We have the honor and responsibility to ready this remarkable institution for its 200th birthday in 2019. And as great as that bicentennial moment will be for our campus community, greater still is the opportunity for us to fundamentally shape the foundation of this University’s next vista, our third century. Our primary aim is to further define who we are, where we’ll focus, why we matter and how each of us can contribute to this forward momentum. In doing so, we will reaffirm our core mission—of teaching, research and community engagement—as well as unlock a vision that is uniquely UC. We look to partnering with you to help create UC’s third century.
Our objective is not to create yet another strategic plan. Rather, we’re taking the dozen-plus planning documents currently in play—from UC2019/Academic Master Plan to the Research Pathways to the UC Foundation Strategic Plan—and distilling a clear sense of how these manifold efforts align and aggregate, especially from a prioritization standpoint. In short, we will sharpen our vision of UC’s institutional priorities for the next 15 years. And it will be concise and compelling enough to remain top of mind for all us.
The University of Cincinnati’s third century will be defined and propelled by a focused, sustained investment in people—in our faculty, students, staff and alumni. This is a sharpening of the vision set forth in UC2019/Academic Master Plan.

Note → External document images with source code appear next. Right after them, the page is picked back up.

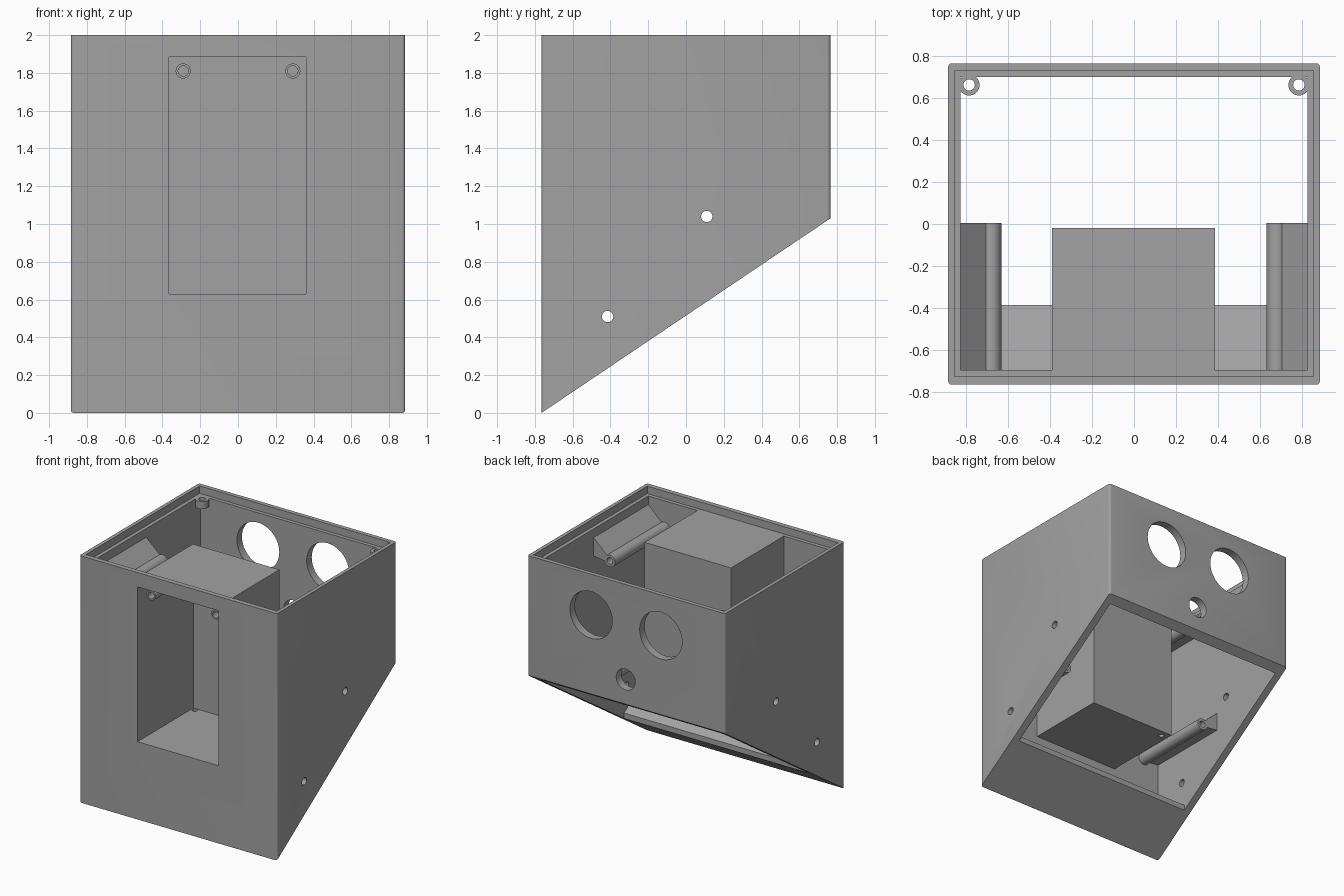
import bpy, bmesh, math
from mathutils import Matrix

if "Cube" in bpy.data.objects:
    bpy.data.objects.remove(bpy.data.objects["Cube"])

grey = bpy.data.materials.new("grey plastic")
grey.diffuse_color = (0.36, 0.36, 0.36, 1)
grey.use_nodes = True
grey.node_tree.nodes["Principled BSDF"].inputs["Base Color"].default_value = grey.diffuse_color


def add(name, bm):
    bmesh.ops.recalc_face_normals(bm, faces=bm.faces)
    me = bpy.data.meshes.new(name)
    bm.to_mesh(me)
    bm.free()
    ob = bpy.data.objects.new(name, me)
    me.materials.append(grey)
    bpy.context.collection.objects.link(ob)
    return ob


def prism(name, pts, axis, a, b):
    """Extrude a 2D outline: axis 'x' uses (y, z) points, axis 'y' uses (x, z)."""
    def pos(p, t):
        return (t, p[0], p[1]) if axis == 'x' else (p[0], t, p[1])
    bm = bmesh.new()
    lo = [bm.verts.new(pos(p, a)) for p in pts]
    hi = [bm.verts.new(pos(p, b)) for p in pts]
    bm.faces.new(lo)
    bm.faces.new(hi[::-1])
    n = len(pts)
    for i in range(n):
        j = (i + 1) % n
        bm.faces.new((lo[i], lo[j], hi[j], hi[i]))
    return add(name, bm)


def box(name, x0, x1, y0, y1, z0, z1):
    return prism(name, [(y0, z0), (y1, z0), (y1, z1), (y0, z1)], 'x', x0, x1)


def cyl(name, c, r, length, axis, seg=32):
    rot = {'x': Matrix.Rotation(math.pi / 2, 4, 'Y'),
           'y': Matrix.Rotation(math.pi / 2, 4, 'X'), 'z': Matrix()}[axis]
    bm = bmesh.new()
    bmesh.ops.create_cone(bm, cap_ends=True, segments=seg, radius1=r, radius2=r,
                          depth=length, matrix=Matrix.Translation(c) @ rot)
    return add(name, bm)


def activate(ob):
    bpy.ops.object.select_all(action='DESELECT')
    ob.select_set(True)
    bpy.context.view_layer.objects.active = ob


def combine(ob, others, op='DIFFERENCE'):
    activate(ob)
    for c in others:
        c.hide_render = True
        m = ob.modifiers.new("cut", 'BOOLEAN')
        m.operation, m.solver, m.object = op, 'EXACT', c
        bpy.ops.object.modifier_apply(modifier=m.name)
        bpy.data.objects.remove(c)


def smooth(ob):
    activate(ob)
    bpy.ops.object.shade_smooth_by_angle(angle=math.radians(30))


LEDGE = 1.94

# housing: sloped-bottom box with softly rounded upright edges
housing = prism("housing", [(-.765, 0), (.765, 1.03), (.765, 2), (-.765, 2)], 'x', -.885, .885)
bm = bmesh.new()
bm.from_mesh(housing.data)
upright = [e for e in bm.edges
           if all(abs(e.verts[0].co[i] - e.verts[1].co[i]) < 1e-4 for i in (0, 1))]
bmesh.ops.bevel(bm, geom=upright, offset=.018, segments=4, profile=.5, affect='EDGES')
bm.to_mesh(housing.data)
bm.free()

# hollow inside, leaving a wedge-shaped sill at the front bottom
cuts = [prism("cavity", [(-.695, 2.2), (-.695, .50), (-.385, .30), (-.385, -.2),
                         (.70, -.2), (.70, 2.2)], 'x', -.825, .825),
        box("lid_recess", -.855, .855, -.725, .73, LEDGE, 2.2),
        box("window", -.365, .36, -.9, -.6, .63, 1.885)]
# speaker-like round openings in the back wall
for x, z, r in ((-.31, 1.67, .19), (.315, 1.67, .19), (.005, 1.23, .085)):
    cuts.append(cyl("back_opening", (x, .73, z), r, .3, 'y', 48))
# screw holes through both side walls
for y, z in ((.11, 1.04), (-.415, .51)):
    cuts.append(cyl("side_hole", (0, y, z), .03, 2.4, 'x', 24))
combine(housing, cuts)
smooth(housing)

# recessed pocket behind the front window
pocket = box("front_pocket", -.39, .385, -.695, -.02, .595, LEDGE)
combine(pocket, [box("pocket_space", -.365, .36, -.8, -.05, .63, 1.885),
                 cyl("cable_hole", (-.335, -.075, .6), .02, .3, 'z', 16)])
smooth(pocket)

# screw posts inside the pocket
for s in (-1, 1):
    post = cyl("pocket_post", (s * .29, -.375, 1.81), .04, .65, 'y')
    combine(post, [cyl("post_bore", (s * .29, -.6, 1.81), .027, .8, 'y')])
    smooth(post)

# lid screw lugs in the back corners
for s in (-1, 1):
    lug = cyl("lid_lug", (s * .785, .662, LEDGE - .03), .05, .06, 'z')
    combine(lug, [cyl("lug_bore", (s * .785, .662, LEDGE), .027, .4, 'z')])
    smooth(lug)

# long screw tubes on gussets along both side walls, at two heights
for s in (-1, 1):
    for z in (.79, 1.72):
        rail = cyl("screw_rail", (s * .68, -.345, z), .048, .70, 'y')
        gusset = prism("gusset", [(s * .825, z + .15), (s * .70, z + .035),
                                  (s * .70, z - .015), (s * .825, z + .0)],
                       'y', -.695, .005)
        combine(rail, [gusset], 'UNION')
        combine(rail, [cyl("rail_bore", (s * .68, 0, z), .026, .6, 'y')])
        smooth(rail)
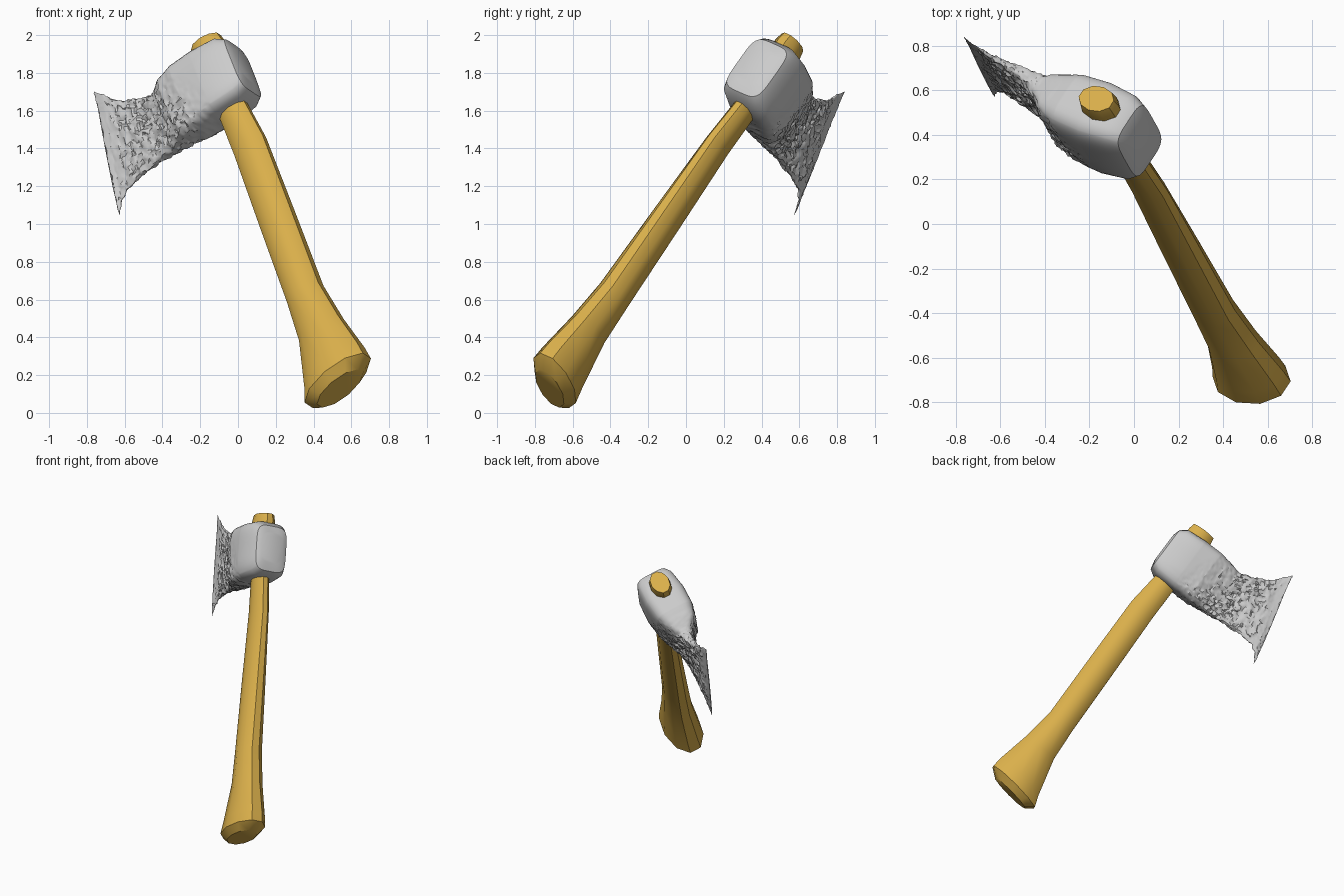
import bpy, bmesh, math
from mathutils import Vector, noise

if "Cube" in bpy.data.objects:
    bpy.data.objects.remove(bpy.data.objects["Cube"])

# Axe frame: U runs up the handle, W towards the cutting edge, V is the flat side
ORIGIN = Vector((-0.165, 0.555, 1.95))
U = Vector((-0.309, 0.550, 0.776)).normalized()
W = Vector((-0.799, 0.294, -0.525))
W = (W - U * W.dot(U)).normalized()
V = U.cross(W)


def place(u, w, v):
    return ORIGIN + U * u + W * w + V * v


def loft(name, rings, angle):
    """Skin a list of closed rings, cap both ends and shade smooth by angle."""
    bm = bmesh.new()
    loops = [[bm.verts.new(p) for p in ring] for ring in rings]
    n = len(loops[0])
    for a, b in zip(loops, loops[1:]):
        for i in range(n):
            j = (i + 1) % n
            bm.faces.new((a[i], a[j], b[j], b[i]))
    bm.faces.new(loops[0])
    bm.faces.new(loops[-1])
    bmesh.ops.recalc_face_normals(bm, faces=bm.faces)
    mesh = bpy.data.meshes.new(name)
    bm.to_mesh(mesh)
    bm.free()
    obj = bpy.data.objects.new(name, mesh)
    bpy.context.collection.objects.link(obj)
    bpy.ops.object.select_all(action='DESELECT')
    obj.select_set(True)
    bpy.context.view_layer.objects.active = obj
    bpy.ops.object.shade_smooth_by_angle(angle=math.radians(angle))
    return obj


# Handle: ten-sided oval sections (u, half width, half thickness, width offset)
handle_sections = [
    (0.015, 0.09, 0.066, 0), (-0.03, 0.10, 0.074, 0), (-0.42, 0.085, 0.056, 0),
    (-0.70, 0.10, 0.060, -0.015), (-1.20, 0.105, 0.076, -0.005),
    (-1.70, 0.108, 0.09, 0.005), (-1.95, 0.135, 0.10, -0.005),
    (-2.20, 0.195, 0.127, 0.005), (-2.28, 0.215, 0.135, 0.015),
    (-2.33, 0.15, 0.09, 0.02)]
rings = []
for u, hw, hv, wc in handle_sections:
    ring = []
    for i in range(10):
        a = math.tau * (i + 0.5) / 10
        w, v = wc + hw * math.cos(a), hv * math.sin(a)
        slant = 0.15 * w if u < -2.1 else 0
        ring.append(place(u - slant, w, v))
    rings.append(ring)
handle = loft("handle", rings, 38)
wood = bpy.data.materials.new("wood")
wood.diffuse_color = (0.70, 0.43, 0.07, 1)
wood.use_nodes = True
wood.node_tree.nodes["Principled BSDF"].inputs["Base Color"].default_value = wood.diffuse_color
handle.data.materials.append(wood)

# Head: (w, top u, bottom u, half thickness, v centre, edge sweep)
head_sections = [
    (-0.155, -0.14, -0.36, 0.085, 0, 0), (-0.14, -0.09, -0.42, 0.12, 0, 0),
    (-0.09, -0.055, -0.45, 0.142, 0, 0), (0.05, -0.045, -0.46, 0.157, 0, 0),
    (0.20, -0.045, -0.46, 0.147, 0, 0), (0.30, -0.06, -0.45, 0.118, 0, 0),
    (0.38, -0.08, -0.45, 0.072, -0.02, 0), (0.46, -0.05, -0.44, 0.045, -0.03, 0.1),
    (0.60, 0.00, -0.43, 0.03, -0.04, 0.5), (0.68, 0.05, -0.445, 0.02, -0.045, 0.8),
    (0.73, 0.10, -0.48, 0.012, -0.045, 1), (0.77, 0.147, -0.55, 0.004, -0.045, 1)]


def section_at(w):
    for a, b in zip(head_sections, head_sections[1:]):
        if w <= b[0]:
            f = (w - a[0]) / (b[0] - a[0])
            return [x + (y - x) * f for x, y in zip(a, b)]
    return head_sections[-1]


def rounded_rect(nu, nv, power):
    """Evenly spaced points on a square, pulled in to a rounded outline."""
    lin = lambda n: [-1 + 2 * i / n for i in range(n)]
    pts = [(t, 1) for t in lin(nu)] + [(1, -t) for t in lin(nv)]
    pts += [(-p, -q) for p, q in pts]
    out = []
    for p, q in pts:
        r = (abs(p) ** power + abs(q) ** power) ** (-1 / power)
        out.append((p * r, q * r))
    return out


outline = rounded_rect(32, 10, 4.5)
levels = sorted({s[0] for s in head_sections} | {0.05 + 0.012 * i for i in range(60)})
rings = []
for level in levels:
    w0, top, bot, half, vc, sweep = section_at(level)
    ring = []
    for t, q in outline:
        u = (top + bot) / 2 + t * (top - bot) / 2
        w = w0 - 0.08 * sweep * t
        v = vc + q * half + 0.045 * sweep * t
        # chipped, pitted metal growing towards the blade and its lower side
        side = Vector((u, w, v))
        rough = min(1, max(0, (w0 - 0.1 - 0.1 * t) / 0.25))
        pit = abs(noise.noise(side * 26)) + 0.5 * abs(noise.noise(side * 60))
        jag = noise.noise_vector(side * 45)
        v -= q * rough * min(0.03 * pit, 0.6 * half)
        u += rough * 0.012 * jag.x
        w += rough * 0.012 * jag.y
        ring.append(place(u, w, v))
    rings.append(ring)
loft("axe_head", rings, 35)
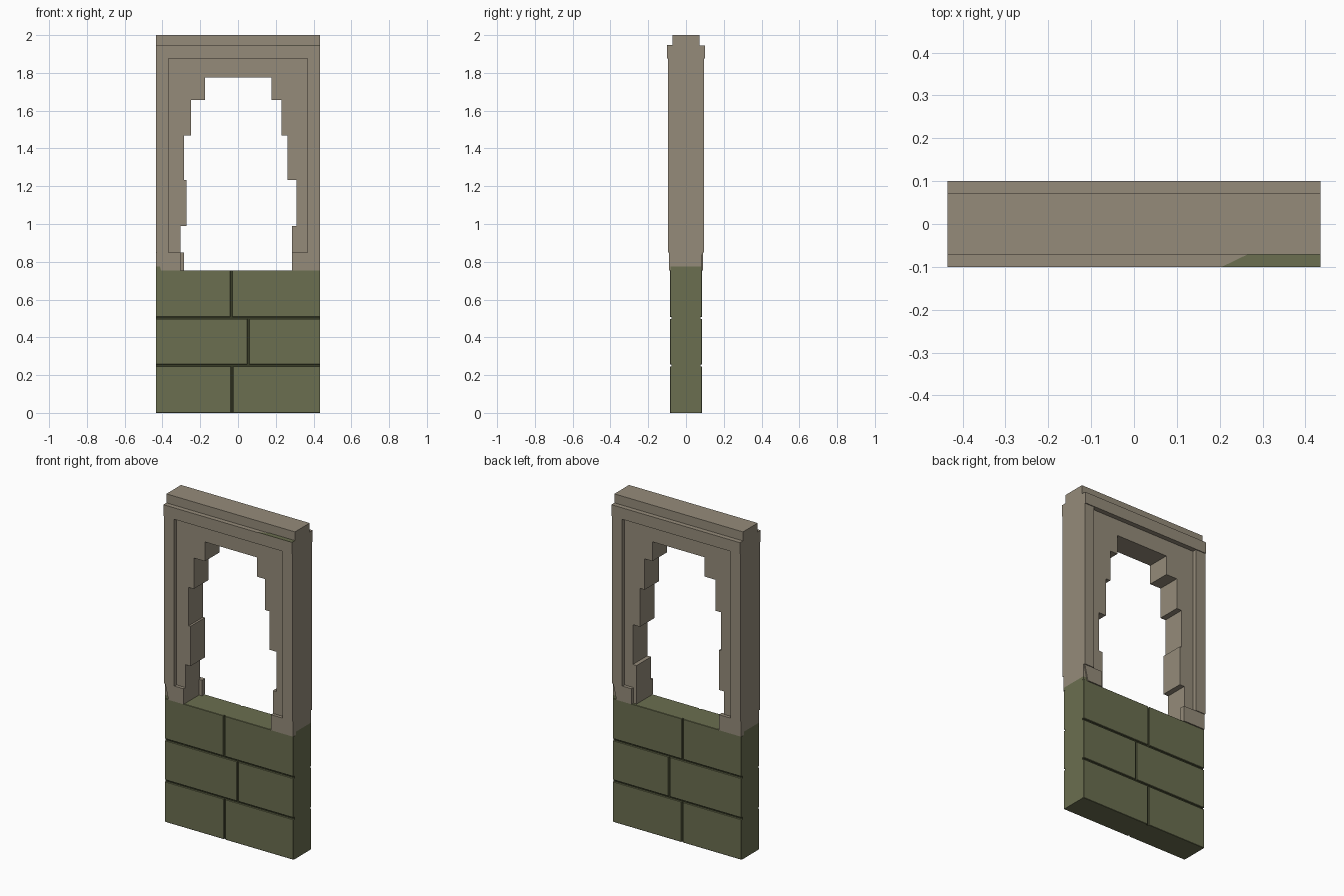
import bpy
import bmesh

default = bpy.data.objects.get("Cube")
if default:
    bpy.data.objects.remove(default, do_unlink=True)


def make_material(name, colour):
    mat = bpy.data.materials.new(name)
    mat.use_nodes = True
    rgba = (*colour, 1)
    mat.diffuse_color = rgba
    bsdf = mat.node_tree.nodes["Principled BSDF"]
    bsdf.inputs["Base Color"].default_value = rgba
    bsdf.inputs["Roughness"].default_value = 0.9
    return mat


stone = make_material("tan stone", (0.30, 0.26, 0.195))
moss = make_material("olive green brick", (0.145, 0.157, 0.079))
joint = make_material("dark olive joint", (0.04, 0.045, 0.02))


def prism(name, points, low, high, mats, axis="y"):
    """Extrude an outline from low to high along the y or z axis."""
    place = (lambda p, d: (p[0], d, p[1])) if axis == "y" else (lambda p, d: (p[0], p[1], d))
    bm = bmesh.new()
    face = bm.faces.new([bm.verts.new(place(p, low)) for p in points])
    grown = bmesh.ops.extrude_face_region(bm, geom=[face])
    for v in grown["geom"]:
        if isinstance(v, bmesh.types.BMVert):
            v.co["xyz".index(axis)] = high
    bmesh.ops.recalc_face_normals(bm, faces=bm.faces)
    mesh = bpy.data.meshes.new(name)
    bm.to_mesh(mesh)
    bm.free()
    for mat in mats:
        mesh.materials.append(mat)
    obj = bpy.data.objects.new(name, mesh)
    bpy.context.collection.objects.link(obj)
    return obj


def box(name, x, y, z, mat):
    corners = [(x[0], z[0]), (x[1], z[0]), (x[1], z[1]), (x[0], z[1])]
    return prism(name, corners, y[0], y[1], [mat])


W = 0.435       # half width
SILL = 0.755    # top of the brick wall
GAP = 0.01

# Wall core: green ends and top, dark where the joints show
core = prism("wall_core", [(-W, 0), (W, 0), (W, SILL), (-W, SILL)], -0.077, 0.077, [moss, joint])
for poly in core.data.polygons:
    poly.material_index = 1 if abs(poly.normal.y) > 0.5 else 0

# Brick faces, with staggered joints, on the front and the back
rows = [(0, -0.032), (1, 0.055), (2, -0.035)]
step = SILL / 3
for side_name, y in (("front", (-0.085, -0.07)), ("back", (0.07, 0.085))):
    for row, split in rows:
        z = (row * step + (GAP / 2 if row else 0),
             (row + 1) * step - (GAP / 2 if row < 2 else 0))
        for end, x in (("right", (-W, split - GAP / 2)), ("left", (split + GAP / 2, W))):
            brick = box(f"{side_name}_brick_{row + 1}_{end}", x, y, z, moss)
            bevel = brick.modifiers.new("soft edge", "BEVEL")
            bevel.width = 0.002
            bevel.segments = 1

# Stepped infill around the opening: (top of step, right x, left x)
steps = [(0.99, -0.305, 0.285), (1.233, -0.272, 0.31), (1.468, -0.285, 0.262),
         (1.657, -0.25, 0.23), (1.775, -0.175, 0.178)]
inner_right, inner_left = [], []
bottom = SILL
for top, right, left in steps:
    inner_right += [(right, bottom), (right, top)]
    inner_left += [(left, bottom), (left, top)]
    bottom = top
outline = ([(-0.40, SILL)] + inner_right + inner_left[::-1]
           + [(0.40, SILL), (0.40, 1.90), (-0.40, 1.90)])
prism("stepped_infill", outline, -0.07, 0.07, [stone])

# Posts, their bases and the green brick tops under them
for name, s in (("right", -1), ("left", 1)):
    span = sorted((s * 0.367, s * W))
    box(f"{name}_post", span, (-0.095, 0.095), (0.85, 1.875), stone)
    box(f"{name}_post_base", span, (-0.083, 0.083), (0.775, 0.85), stone)
    box(f"{name}_brick_top", span, (-0.083, 0.083), (SILL, 0.775), moss)

# Foot blocks: the back pair is the front pair turned half round
for name, s, y in (("front", 1, (-0.09, -0.06)), ("back", -1, (0.06, 0.09))):
    whole = [(0.285, SILL), (W, SILL), (W, 0.85), (0.285, 0.85)]
    chipped = [(-0.305, SILL), (-0.408, SILL), (-0.43, 0.85), (-0.305, 0.85)]
    for kind, shape in (("whole", whole), ("chipped", chipped)):
        prism(f"{name}_{kind}_foot", [(s * x, z) for x, z in shape], y[0], y[1], [stone])

# Lintel moulding and narrower cap
box("lintel", (-W, W), (-0.1, 0.1), (1.875, 1.945), stone)
box("top_cap", (-W, W), (-0.071, 0.071), (1.945, 2.0), stone)

# Green patch on the front ledge of the lintel
prism("ledge_patch", [(0.205, -0.1), (W, -0.1), (W, -0.071), (0.265, -0.071)],
      1.945, 1.947, [moss], axis="z")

Having a clear understanding of our institutional priorities will help drive our most critical decisions, including: new investments in academic programs, teaching and research; the foci for our next comprehensive fundraising campaign; the sequencing of the campus master plan; our capacity for debt; and so on.
The President’s Executive Committee, in consultation and collaboration with relevant subject matter experts on campus, will take the first pass at further defining and aligning our institutional priorities. For this endeavor, Adrianne Lane, chair of the Faculty Senate, Peter Landgren, chair of the Council of Deans, Richard Miller, interim vice provost for academic affairs, and Kristi Nelson have joined the group. The team held full-day retreats in September and January and continues to meet regularly. In the coming weeks, we will host a series of input sessions with the campus community via targeted meetings and open forums. At this stage, it’s critical that we engage as many stakeholders as possible—from faculty, students, staff, trustees and alumni to business and civic leaders, government officials and external funding bodies. The results of our collective efforts will be shared with the broader community at the “State of the University” address on April 10, 2014.